For 1999, he joined Williams, who had underperformed since Adrian Newey’s departure for McLaren in 1998. The season was to be no different, with the underpowered engine that was a legacy of Renault pulling out of a partnership with Williams proving to be uncompetitive. Despite this, Schumacher did fight for the win at the European Grand Prix before a puncture put paid to that. He scored three podiums for 1999, although his former team Jordan scored wins for Heinz-Harald Frentzen. At the turn of the millennium, the deal with BMW took effect but there was little change in performance, with Schumacher’s first season as a lead driver proving to be indifferent. In spite of this he comfortably outperformed rookie teammate Jenson Button on his way to fifth place and another three podiums.

2001 was a better year for Ralf, as a better Williams package meant a more competitive season for both him and new teammate Juan-Pablo Montoya, who replaced Benetton-bound Button. He took his first win at the San Marino Grand Prix with another two victories in Canada and at his home race in Germany. At Canada history was made as it was the first ever podium to feature brothers in F1 history. 2002 brought another victory for Ralf, although teams found it difficult to stop the dominance of Ferrari, with his win at Malaysia being one of only two races that Ferrari did not win in 2002, although Montoya did outscore his teammate.

Nest season was better for Ralf, who got his final two wins in a week-long period in 2003, winning the European-French double header in the midst of the European season in what appeared to be his best chance of a title win for him to date. He faded from then, and ended up fifth for the season. Ferrari once again dominated 2004 as Ralf’s season is remembered for the wrong reasons, as he broke his back in a massive crash at Indianapolis that ruled him out for almost four months, with Schumacher returning for the final two rounds. He would move to Toyota for 2005

The move to Toyota looked to be a good one, with Toyota’s 2005 car being their quickest to date. The car was very competitive throughout 2005, with podiums a regular occurrence for both Schumacher and Trulli as Toyota finished just twelve points off Ferrari in fourth place. Toyota were less competitive for the start of 2006 as the team initially failed to hit the heights of 2005 in what was to be Schumacher’s penultimate year. Schumacher was only able to make the podium once during 2006, in Melbourne. Points finishes were less frequent, and Schumacher finished tenth for 2006.

2007 was Schumacher’s swansong and proved to be a disappointing one at that. The car was poor, and Schumacher made the points on only three occasions as he limped to a poor sixteenth in the championship. He offered to take a massive pay-cut for 2008, but Toyota refused this as he was outperformed by Trulli considerably. He failed to land a drive for 2008, and subsequently joined the DTM where he has been ever since. That finished an F1 career that brough 6 victories from 180 races.

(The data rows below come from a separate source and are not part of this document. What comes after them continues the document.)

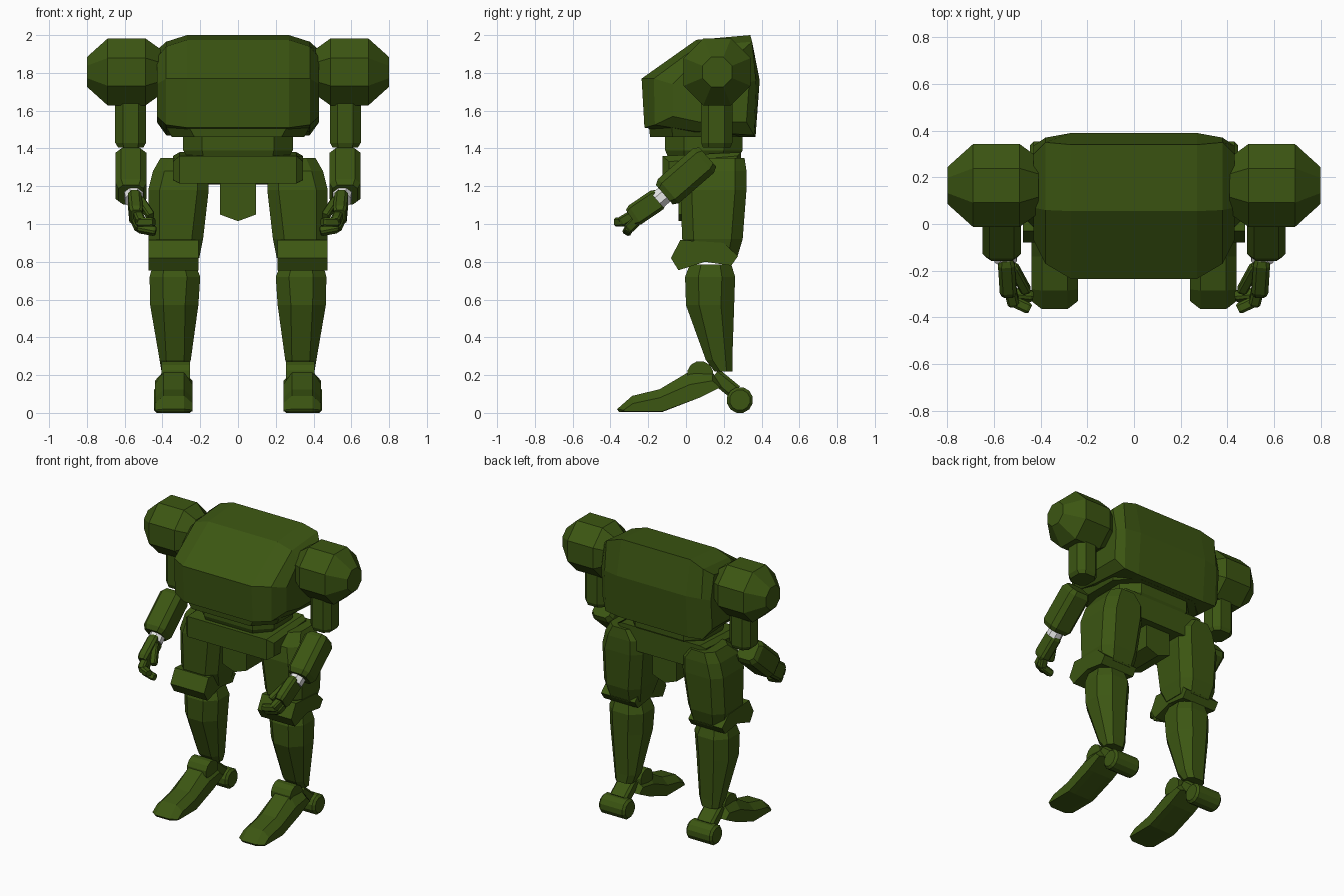
import bpy, bmesh, math
from mathutils import Vector


def material(name, rgb):
    m = bpy.data.materials.new(name)
    m.diffuse_color = (*rgb, 1)
    return m


GREEN = material("dark green", (0.045, 0.093, 0.006))
WHITE = material("white", (0.8, 0.8, 0.8))


def loft(name, rings, mat=GREEN, mirror=False):
    """Skin equal-length point rings and cap both ends."""
    bm = bmesh.new()
    vs = [[bm.verts.new(p) for p in r] for r in rings]
    n = len(vs[0])
    for a, b in zip(vs, vs[1:]):
        for i in range(n):
            j = (i + 1) % n
            bm.faces.new((a[i], a[j], b[j], b[i]))
    bm.faces.new(vs[0])
    bm.faces.new(vs[-1])
    bmesh.ops.recalc_face_normals(bm, faces=bm.faces)
    me = bpy.data.meshes.new(name)
    bm.to_mesh(me)
    bm.free()
    me.materials.append(mat)
    ob = bpy.data.objects.new(name, me)
    bpy.context.collection.objects.link(ob)
    if mirror:
        ob.modifiers.new("mirror", "MIRROR").use_axis[0] = True
    return ob


def octo(x0, x1, y0, y1, c):
    """Rectangle with cut corners."""
    return [(x0 + c, y0), (x1 - c, y0), (x1, y0 + c), (x1, y1 - c),
            (x1 - c, y1), (x0 + c, y1), (x0, y1 - c), (x0, y0 + c)]


def stack(name, levels, mirror=False):
    """Cut-corner sections (z, x0, x1, y0, y1, cut) stacked upwards."""
    return loft(name, [[(x, y, z) for x, y in octo(*r)] for z, *r in levels], mirror=mirror)


def slices(name, parts, mirror=False):
    """Side profiles (x, [(y, z), ...]) skinned across x."""
    return loft(name, [[(x, y, z) for y, z in prof] for x, prof in parts], mirror=mirror)


def beam(name, p, q, w, d, cut, mat=GREEN, end=1.0, bev=0.0):
    """Mirrored cut-corner bar from p to q, optionally with tapered ends."""
    p, q = Vector(p), Vector(q)
    ax = (q - p).normalized()
    u = Vector((1, 0, 0))
    u = (u - ax * u.dot(ax)).normalized()
    v = ax.cross(u)
    stops = [(p, 1), (q, end)]
    if bev:
        stops = [(p, 0.8), (p + ax * bev, 1), (q - ax * bev, end), (q, end * 0.8)]
    sec = octo(-w, w, -d, d, cut)
    return loft(name, [[o + (u * a + v * b) * s for a, b in sec] for o, s in stops], mat, True)


def lathe_x(name, stops, cy, cz, n, mirror=True):
    """Faceted round form about an x axis, from (x, radius) stops."""
    ang = [(i + 0.5) * math.tau / n for i in range(n)]
    return loft(name, [[(x, cy + r * math.cos(a), cz + r * math.sin(a)) for a in ang]
                       for x, r in stops], mirror=mirror)


# Torso shell: broad middle slab, shrinking toward the shoulders
mid = [(-.235, 1.77), (.055, 1.975), (.34, 2.0), (.39, 1.76), (.368, 1.46), (.05, 1.465), (-.22, 1.51)]
near = [(-.17, 1.77), (.06, 1.94), (.35, 1.965), (.37, 1.76), (.36, 1.47), (.05, 1.49), (-.165, 1.525)]
tip = [(-.07, 1.74), (.07, 1.88), (.30, 1.92), (.335, 1.75), (.32, 1.54), (.07, 1.54), (-.07, 1.57)]
slices("torso", [(-.43, tip), (-.38, near), (-.27, mid), (.27, mid), (.38, near), (.43, tip)])
stack("torso_base", [(1.46, -.35, .35, -.19, .33, .12), (1.55, -.40, .40, -.20, .36, .12)])

# Waist and hips
stack("waist", [(1.34, -.26, .26, -.09, .27, .08), (1.39, -.29, .29, -.11, .30, .10),
                (1.48, -.29, .29, -.11, .30, .10)])
slices("hip_slab", [(-.345, [(-.09, 1.235), (-.09, 1.33), (.27, 1.36), (.27, 1.23)]),
                    (-.31, [(-.125, 1.215), (-.125, 1.36), (.29, 1.38), (.29, 1.21)]),
                    (.31, [(-.125, 1.215), (-.125, 1.36), (.29, 1.38), (.29, 1.21)]),
                    (.345, [(-.09, 1.235), (-.09, 1.33), (.27, 1.36), (.27, 1.23)])])
loft("groin_block", [[(x, y, z) for x, z in ((-.095, 1.24), (-.095, 1.05), (0, 1.015), (.095, 1.05), (.095, 1.24))]
                     for y in (-.04, .24)])

# Legs
stack("thigh", [(.82, .205, .45, .03, .27, .05), (.92, .185, .475, -.02, .30, .06),
                (1.18, .155, .475, -.03, .32, .06), (1.28, .155, .45, -.01, .32, .06),
                (1.35, .21, .41, .07, .31, .05)], True)
knee = [(-.08, .82), (-.03, .915), (.20, .90), (.275, .83), (.24, .78), (.10, .80), (-.04, .755)]
slices("knee", [(.21, knee), (.475, knee)], True)
stack("shin", [(.22, .27, .405, .15, .245, .03), (.28, .25, .415, .105, .245, .035),
               (.57, .21, .465, .0, .255, .07), (.72, .20, .468, -.005, .26, .07),
               (.785, .225, .45, .02, .24, .06)], True)
lathe_x("ankle", [(.255, .07), (.405, .07)], .075, .205, 12)
lathe_x("heel_roller", [(.24, .055), (.255, .07), (.43, .07), (.445, .055)], .285, .068, 12)
beam("heel_strut", (.34, .15, .20), (.34, .26, .11), .065, .04, .015)

# Feet: pointed wedge with sloped sides
foot = [(-.365, .02), (-.285, .09), (-.14, .125), (.02, .22), (.14, .215), (.19, .14), (.07, .08), (-.125, .005), (-.355, .005)]
edge = [(-.33, .015), (-.28, .05), (-.14, .08), (.02, .15), (.14, .17), (.18, .135), (.07, .08), (-.125, .008), (-.325, .008)]
slices("foot", [(.24, edge), (.285, foot), (.395, foot), (.44, edge)], True)

# Arms
lathe_x("shoulder_ball", [(.41, .13), (.49, .192), (.69, .192), (.80, .085)], .165, 1.805, 8)
stack("upper_arm", [(1.405, .50, .635, .09, .235, .03), (1.43, .487, .65, .08, .245, .04),
                    (1.70, .487, .65, .08, .245, .04)], True)
beam("forearm", (.567, .115, 1.355), (.567, -.115, 1.155), .082, .085, .03, bev=.03)
beam("wrist", (.555, -.08, 1.185), (.55, -.15, 1.125), .048, .048, .028, WHITE)

# Hands: palm, fingers curling inward, thumb
beam("palm", (.548, -.135, 1.14), (.538, -.29, 1.035), .036, .06, .015, bev=.025)
beam("upper_finger", (.535, -.26, 1.06), (.515, -.345, 1.01), .025, .028, .01, bev=.012)
beam("upper_fingertip", (.53, -.325, 1.01), (.445, -.365, 1.01), .024, .024, .01, bev=.012)
beam("lower_finger", (.54, -.26, 1.02), (.52, -.305, .975), .025, .028, .01, bev=.012)
beam("lower_fingertip", (.53, -.30, .98), (.435, -.31, .962), .024, .024, .01, bev=.012)
beam("thumb", (.52, -.18, 1.13), (.46, -.29, 1.04), .022, .022, .008, bev=.012)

Ralf’s career may have been overshadowed by that of his brother, who became the most formidable of his generation. But 6 career wins shows that Ralf also had plenty of pace too, and his speed has been demonstrated throughout most of his career. It can be argued that he never quite had the equipment his brother had, but that debate is for another day. Whilst he did not go on to gain and break the records his brother did, one thing that is certain is that Ralf, despite a less illustrious career than Michael, was often a match for anyone.

about author

| F1/Speedway correspondent

Aspiring sports journalist, specialising in Formula 1 and Speedway, keen interest in football. Hail from Ipswich, England.